We’ve talked about reporting for faith-consistent investing, it’s part of our FCI Scoring, but with only 46% of faith investment policies and guidelines referencing any type of faith-aligned reporting requirement, and most faith asset owners hesitant to publicly release this information, good examples are hard to find.
Fortunately one good example we cite recently released their annual “sustainable investments” report - Svenska Kyrkan – The Church of Sweden. It’s publicly available, and worth at least a skim.
A few notable observations from this report:
Provides full transparency on asset allocation, investment managers and investment strategies employed
Clarity and connections to Church documentation on how and why the Church defines Sustainability, how it is measured (including specific frameworks and tools), and how investment managers are selected and monitored against this criteria, along with the latest high level summary results and assessment of their measurements.
It’s a short, efficient, yet thorough read, providing enough information to get an overview of activity, and potentially enough to ask follow-on questions.
However, as a public report, it is short on specific and detailed sustainability reporting – with general statements like:
The climate profile in the portfolio is also clearly … in line with the goal of global warming of less than two degrees compared to pre-industrial times.
The portfolio generally exhibits high ratings for sustainability with relatively few serious incidents and other violations of international frameworks.
…unsupported or demonstrated by data or analysis, though the report implies this type of reporting and analysis is done internally and used for monitoring their investment managers.

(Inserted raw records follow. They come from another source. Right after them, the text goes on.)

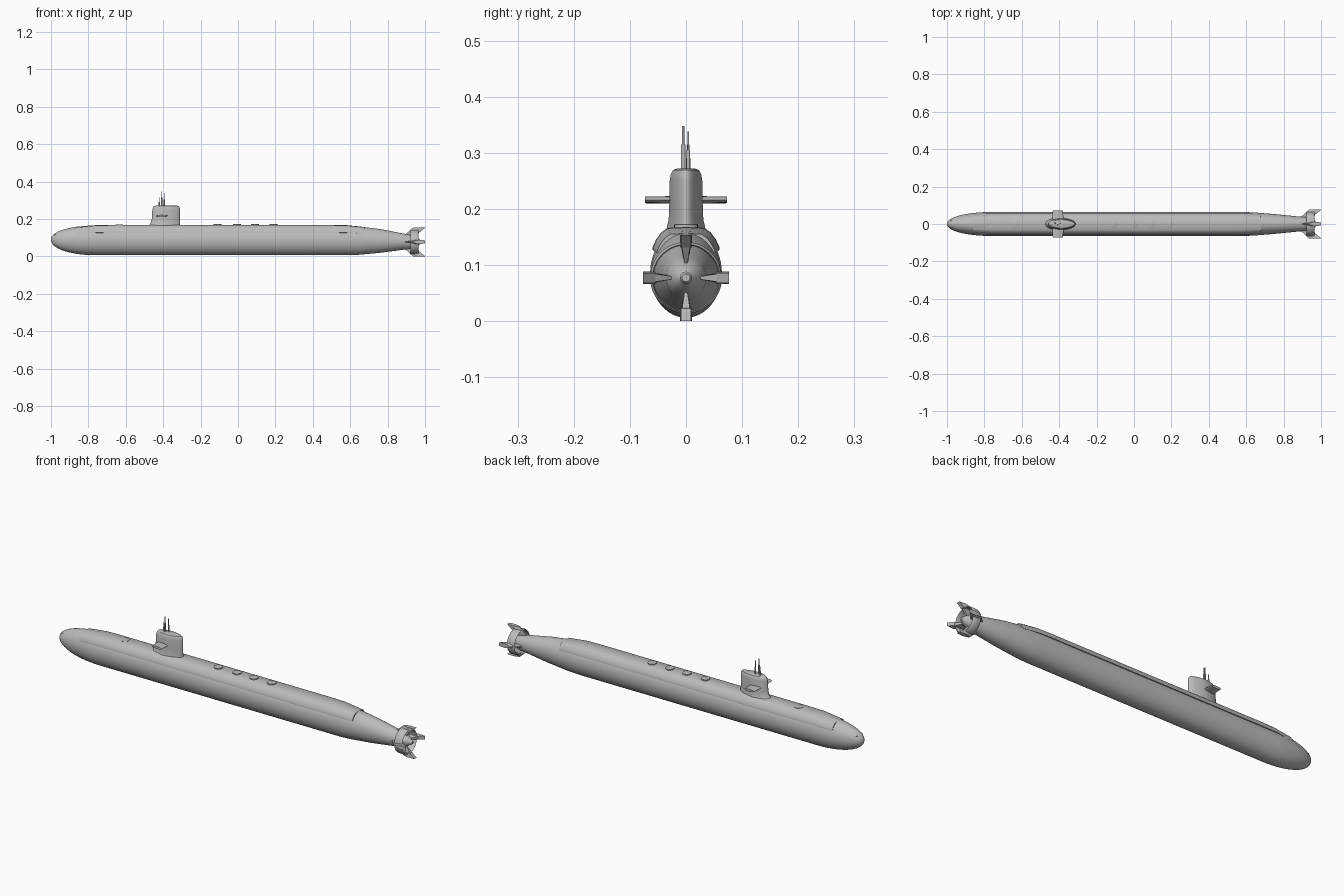
import bpy, bmesh
from math import sin, cos, pi, radians
from mathutils import Matrix, Vector

cube = bpy.data.objects.get("Cube")
if cube:
    bpy.data.objects.remove(cube, do_unlink=True)

grey = bpy.data.materials.new("hull_grey")
grey.use_nodes = True
COLOUR = (0.5, 0.5, 0.5, 1)
grey.diffuse_color = COLOUR
grey.node_tree.nodes["Principled BSDF"].inputs["Base Color"].default_value = COLOUR
AXIS = 0.077  # height of the stern axis


def loft(name, rings, matrix=None, angle=35, closed=False):
    """Skin a list of equal-length point rings and cap the ends."""
    bm = bmesh.new()
    loops = [[bm.verts.new(p) for p in ring] for ring in rings]
    n = len(loops[0])
    pairs = list(zip(loops, loops[1:]))
    if closed:
        pairs.append((loops[-1], loops[0]))
    for a, b in pairs:
        for i in range(n):
            j = (i + 1) % n
            bm.faces.new((a[i], a[j], b[j], b[i]))
    if not closed:
        bm.faces.new(loops[0])
        bm.faces.new(loops[-1])
    bmesh.ops.recalc_face_normals(bm, faces=bm.faces)
    if matrix:
        bm.transform(matrix)
    mesh = bpy.data.meshes.new(name)
    bm.to_mesh(mesh)
    bm.free()
    mesh.materials.append(grey)
    obj = bpy.data.objects.new(name, mesh)
    bpy.context.collection.objects.link(obj)
    bpy.ops.object.select_all(action="DESELECT")
    obj.select_set(True)
    bpy.context.view_layer.objects.active = obj
    bpy.ops.object.shade_smooth_by_angle(angle=radians(angle))
    return obj


def turned(name, profile, x=0, y=0, z=0, segments=24, along_x=False, closed=False):
    """Revolve (radius, height) pairs about z, or about x."""
    rings = [[(r * cos(2 * pi * i / segments), r * sin(2 * pi * i / segments), h)
              for i in range(segments)] for r, h in profile]
    m = Matrix.Translation((x, y, z))
    if along_x:
        m = m @ Matrix.Rotation(pi / 2, 4, "Y")
    return loft(name, rings, m, closed=closed)


# Pressure hull: blunt rounded bow, parallel middle, long tapered stern
stations = [(0.58, 0.064, 0.165, 0.006), (0.64, 0.062, 0.161, 0.008),
            (0.76, 0.052, 0.146, 0.019), (0.92, 0.036, 0.115, 0.040),
            (0.945, 0.030, 0.107, 0.047), (0.965, 0.019, 0.096, 0.058),
            (0.975, 0.011, 0.088, 0.066)]
bow = []
for k in range(1, 15):
    a = k / 14 * pi / 2
    s = sin(a) ** 0.92
    bow.append((-0.76 - 0.24 * cos(a), 0.064 * s, 0.09 + 0.075 * s, 0.09 - 0.084 * s))
bow.insert(0, (-1.0, 0.002, 0.092, 0.088))


def hull_ring(x, w, top, bottom, n=48):
    mid, half = (top + bottom) / 2, (top - bottom) / 2
    return [(x, w * cos(2 * pi * i / n), mid + half * sin(2 * pi * i / n)) for i in range(n)]


loft("hull", [hull_ring(*s) for s in bow + stations])

# Deck casing with a narrow overhanging ledge on each flank
half_section = [(0.0, 0.168), (0.033, 0.166), (0.044, 0.158), (0.053, 0.146),
                (0.060, 0.131), (0.060, 0.127), (0.05, 0.126)]
section = half_section + [(-y, z) for y, z in reversed(half_section[1:])]


def casing_ring(x, f):
    return [(x, y * f, 0.085 + (z - 0.085) * f) for y, z in section]


loft("deck_casing", [casing_ring(x, f) for x, f in
                     ((-0.86, 0.86), (-0.76, 0.985), (-0.68, 1), (0.5, 1), (0.58, 0.985), (0.68, 0.86))])


# Sail: pointed oval plan, flared foot and rounded crown
def sail_ring(z, front, back, w, n=40):
    ring = []
    for i in range(n):
        t = 2 * pi * i / n
        u = cos(t)
        taper = 1 - 0.22 * max(u, 0)
        ring.append(((front + back) / 2 + (back - front) / 2 * u, w * sin(t) * taper, z))
    return ring


loft("sail", [sail_ring(*s) for s in (
    (0.155, -0.485, -0.308, 0.036), (0.168, -0.474, -0.309, 0.034),
    (0.180, -0.465, -0.31, 0.031), (0.200, -0.461, -0.31, 0.030),
    (0.250, -0.458, -0.31, 0.029), (0.262, -0.454, -0.312, 0.027),
    (0.269, -0.447, -0.317, 0.023), (0.272, -0.435, -0.33, 0.016))])


# Sail planes: lens section wings
def lens(y, x0, x1, t):
    return [((x0 + x1) / 2 - (x1 - x0) / 2 * cos(a), y, 0.216 + t * sin(a) ** 1 )
            for a in [2 * pi * i / 16 for i in range(16)]]


for side, label in ((1, "left"), (-1, "right")):
    loft("sail_plane_" + label, [lens(side * y, x0, x1, t) for y, x0, x1, t in
                                 ((0.01, -0.438, -0.376, 0.0068), (0.073, -0.434, -0.38, 0.006))])

# Masts: a thick sleeve with a thin rod on top
for name, x, y, sleeve, tip, r in (("periscope", -0.408, -0.005, 0.315, 0.348, 0.004),
                                   ("radio_mast", -0.394, 0.004, 0.305, 0.338, 0.0035),
                                   ("snorkel", -0.421, 0.004, 0.29, 0.315, 0.004)):
    thin = r * 0.5
    turned(name, [(r, 0.265), (r, sleeve), (thin, sleeve), (thin, tip)], x, y, segments=12)

# Deck hatches
for i, x in enumerate((-0.635, -0.11, -0.005, 0.09, 0.19)):
    h = 0.1695 if i == 0 else 0.173
    turned("deck_hatch_%d" % (i + 1), [(0.021, 0.155), (0.021, h - 0.001), (0.019, h)], x)

# Small sensor domes on the bow
for side, label in ((1, "left"), (-1, "right")):
    turned("bow_sensor_" + label, [(0.006, -0.004), (0.006, 0.004), (0.004, 0.006)],
           -0.974, side * 0.017, 0.112, 12)

# Stern shroud ring and hub
turned("stern_shroud", [(0.061, 0.922), (0.064, 0.93), (0.064, 0.96), (0.060, 0.966),
                        (0.058, 0.96), (0.058, 0.926)], z=AXIS, segments=48,
       along_x=True, closed=True)
turned("propeller_hub", [(0.012, 0.95), (0.011, 0.978), (0.007, 0.984)], z=AXIS, along_x=True)


# Stern fins: narrow roots carrying broad, swept outer blocks
def fin_ring(r, x0, x1, t):
    xm = x0 + (x1 - x0) * 0.45
    return [(x0, -t * 0.3, r), (xm, -t, r), (x1, -t * 0.8, r),
            (x1, t * 0.8, r), (xm, t, r), (x0, t * 0.3, r)]


fin = ((0.024, 0.880, 0.950, 0.003), (0.040, 0.895, 0.962, 0.006),
       (0.054, 0.910, 0.972, 0.0085), (0.0545, 0.911, 0.975, 0.011),
       (0.0765, 0.935, 1.0, 0.011))
for k, label in enumerate(("upper", "right", "lower", "left")):
    loft(label + "_stern_fin", [fin_ring(*s) for s in fin],
         Matrix.Translation((0, 0, AXIS)) @ Matrix.Rotation(k * pi / 2, 4, "X"), angle=20)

Finally a note on performance; as you no doubt know, 2022 was a very difficult performance year for just about every asset class relative to the inflation-plus or nominal-return targets most of you have. The Church was not immune to this, with an inflation-plus-3% target, the fund was down 9.5% for the year, only the second underperforming year for the Church in the last 10.